- Officer or employee with a position related to internal compliance/supervision to a corporation or government agency dealing with a corporation and having a minimum of 2 years of continuous work experience, or
- Having a competency-based training certificate for the position of Certified Integrity Officer conducted by KPK training institutions or training institutions that received recommendations from the KPK.
However, the two are rudimentary at most. Substantially, the CIO’s candidates must master each of the following competencies:
“As for things that will be tested from each of these competencies, its assessment tools will be prepared in May later,” said Zulfadhli Nasution, A staff member of KPK’s Task Force for Private Sector or Satuan Tugas (Satgas) Tim Swasta KPK.
Is CIO mandatory?

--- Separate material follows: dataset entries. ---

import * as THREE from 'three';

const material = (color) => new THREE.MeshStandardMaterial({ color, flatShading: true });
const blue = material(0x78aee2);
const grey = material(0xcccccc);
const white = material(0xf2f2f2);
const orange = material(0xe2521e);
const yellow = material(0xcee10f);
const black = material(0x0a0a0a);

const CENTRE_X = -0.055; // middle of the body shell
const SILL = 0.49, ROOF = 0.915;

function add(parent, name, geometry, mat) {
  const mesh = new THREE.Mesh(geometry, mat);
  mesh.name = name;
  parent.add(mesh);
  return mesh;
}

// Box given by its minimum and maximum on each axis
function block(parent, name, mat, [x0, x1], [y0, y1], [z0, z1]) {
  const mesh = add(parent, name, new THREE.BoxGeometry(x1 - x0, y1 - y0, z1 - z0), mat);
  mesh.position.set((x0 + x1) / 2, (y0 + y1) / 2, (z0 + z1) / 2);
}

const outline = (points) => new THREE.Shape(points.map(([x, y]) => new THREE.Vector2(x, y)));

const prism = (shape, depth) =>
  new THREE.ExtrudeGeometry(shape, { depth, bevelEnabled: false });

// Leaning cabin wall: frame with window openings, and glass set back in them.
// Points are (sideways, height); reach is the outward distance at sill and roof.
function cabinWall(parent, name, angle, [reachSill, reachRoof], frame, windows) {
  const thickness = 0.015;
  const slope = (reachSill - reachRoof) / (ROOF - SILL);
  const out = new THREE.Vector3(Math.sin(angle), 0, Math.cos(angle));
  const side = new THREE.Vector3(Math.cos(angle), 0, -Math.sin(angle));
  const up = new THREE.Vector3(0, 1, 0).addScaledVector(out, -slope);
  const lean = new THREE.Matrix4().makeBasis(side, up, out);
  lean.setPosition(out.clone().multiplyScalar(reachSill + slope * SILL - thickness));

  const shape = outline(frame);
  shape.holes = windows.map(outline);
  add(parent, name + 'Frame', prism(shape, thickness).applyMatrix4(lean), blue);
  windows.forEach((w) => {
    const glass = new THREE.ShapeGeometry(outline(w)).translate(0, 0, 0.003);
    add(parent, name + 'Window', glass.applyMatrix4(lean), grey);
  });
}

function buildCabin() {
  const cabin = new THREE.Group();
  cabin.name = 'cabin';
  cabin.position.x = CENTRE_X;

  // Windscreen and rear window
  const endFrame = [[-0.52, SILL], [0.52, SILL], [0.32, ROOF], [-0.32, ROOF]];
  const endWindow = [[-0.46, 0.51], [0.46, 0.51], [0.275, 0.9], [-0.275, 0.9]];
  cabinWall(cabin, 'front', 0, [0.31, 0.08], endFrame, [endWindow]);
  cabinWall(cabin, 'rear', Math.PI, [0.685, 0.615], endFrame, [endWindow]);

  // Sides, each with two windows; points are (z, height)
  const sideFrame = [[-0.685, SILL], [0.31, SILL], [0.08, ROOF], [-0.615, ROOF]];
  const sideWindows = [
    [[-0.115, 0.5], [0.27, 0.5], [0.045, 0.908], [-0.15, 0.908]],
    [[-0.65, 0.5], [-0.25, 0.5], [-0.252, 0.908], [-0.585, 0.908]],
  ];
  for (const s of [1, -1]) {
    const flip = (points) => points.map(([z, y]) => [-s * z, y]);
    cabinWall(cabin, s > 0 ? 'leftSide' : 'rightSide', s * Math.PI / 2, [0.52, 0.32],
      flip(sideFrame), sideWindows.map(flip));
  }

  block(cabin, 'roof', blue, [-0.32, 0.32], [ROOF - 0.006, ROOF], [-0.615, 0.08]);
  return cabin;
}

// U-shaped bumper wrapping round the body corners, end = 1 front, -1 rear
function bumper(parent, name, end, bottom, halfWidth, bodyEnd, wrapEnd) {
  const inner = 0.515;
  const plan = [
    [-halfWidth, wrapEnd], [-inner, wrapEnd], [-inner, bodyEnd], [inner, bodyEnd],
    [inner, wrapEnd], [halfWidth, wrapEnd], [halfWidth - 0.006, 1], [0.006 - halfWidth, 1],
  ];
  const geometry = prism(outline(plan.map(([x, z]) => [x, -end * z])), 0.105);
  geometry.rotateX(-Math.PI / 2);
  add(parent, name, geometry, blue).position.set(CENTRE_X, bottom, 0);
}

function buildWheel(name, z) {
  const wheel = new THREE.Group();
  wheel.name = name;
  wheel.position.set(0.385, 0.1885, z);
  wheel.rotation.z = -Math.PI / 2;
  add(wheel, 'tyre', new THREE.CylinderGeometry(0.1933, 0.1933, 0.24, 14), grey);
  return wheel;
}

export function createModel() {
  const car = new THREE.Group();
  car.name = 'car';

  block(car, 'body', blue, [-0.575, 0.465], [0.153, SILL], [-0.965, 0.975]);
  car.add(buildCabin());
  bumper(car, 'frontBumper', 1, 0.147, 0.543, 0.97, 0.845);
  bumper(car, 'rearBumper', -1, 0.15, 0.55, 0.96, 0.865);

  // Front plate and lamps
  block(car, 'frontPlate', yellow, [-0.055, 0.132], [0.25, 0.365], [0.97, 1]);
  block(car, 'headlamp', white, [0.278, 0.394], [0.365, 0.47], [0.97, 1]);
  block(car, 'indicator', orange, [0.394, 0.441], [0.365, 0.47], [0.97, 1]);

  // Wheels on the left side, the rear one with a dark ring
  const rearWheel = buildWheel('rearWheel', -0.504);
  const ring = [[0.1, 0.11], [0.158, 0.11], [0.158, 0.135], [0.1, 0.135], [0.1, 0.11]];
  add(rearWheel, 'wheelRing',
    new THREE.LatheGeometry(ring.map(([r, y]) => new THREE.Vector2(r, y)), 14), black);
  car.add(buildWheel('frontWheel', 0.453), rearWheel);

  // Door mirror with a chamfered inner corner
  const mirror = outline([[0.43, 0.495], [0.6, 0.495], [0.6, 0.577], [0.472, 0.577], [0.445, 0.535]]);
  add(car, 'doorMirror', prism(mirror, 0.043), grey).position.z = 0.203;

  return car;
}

Nasution added that the existence of CIO was not mandatory for the private company, as no regulation requires it. However, CIOs can be an element of corruption prevention in any corporation because CIO is set as a preventive function.
In the Supreme Court Regulation No. 13 Year 2016 on the Procedures of Handling Criminal Cases by Corporations, Article 4 paragraph (2) letter (c), it is mentioned that a corporate can be convicted for three element, one of which is if it provides no prevention system. The KPK is preparing a guidance on the prevention system for corruption by corporations, one of the elements of preventive commitment is to have individuals/work units as implementers of the system. Thus, the assessment of corporate error can be seen from the extent in which a corporation also allocates its human resources to build a preventive system.
For private companies, there are no certain criteria. The CIO requirement is related to the function of internal compliance/oversight implementer. Thus, a company that has a CIO is a company that has a Compliance Management System within its organizational structure.
“This is indeed any big company that require to have compliance function or Multinational Company or Company that has reached maturity level. Meanwhile, for Micro, Small and Medium Enterprises, as long as the company has compliance function, it is allowed. to have CIO. If it does not has compliance function, then the KPK can encourage the implementation of the Corruption Prevention Guidelines for the SMEs. This guide is currently being drafted,” said Roro Wide Sulistyowati, Head of KPK’s Task Force for Private Sector.
Within the Certification Scheme, there will be the Code of Conducts for CIO. For anyone who is indicated to violate the Code of Conducts, his or her competency certificate may be revoked. LSP (Institute for Extension Certification) of KPK also has an Ethics Committee that can follow-up if there is a CIO that violates the Code of Conducts. “However, good governance and managerial systems must also be established in a corporation in order to ensure everyone is constantly reminded of the importance of implementing integrity,” said Zulfadhli Nasution, Staff of KPK’s Task Force for Private Sector.
Then, in the certification scheme, there is a clause regarding Certificate Freezing and Certificate Revocation. Freezing and revocation of certificates are conducted if a holder of a competency certificate is found to be in violation of the certificate holder’s obligation and may be detrimental to the LSP of KPK. “This means that if a CIO in a company commits a fraudulent act by violating its obligations (for example, not reporting any potential corruption to law enforcement officials even if he or she knows it) then the certificate has been frozen and revoked under the LSP of KPK’s Ethics Committee.” Head of KPK’s Task Force for Private Sector, Roro Wide Sulistyowati, confirms.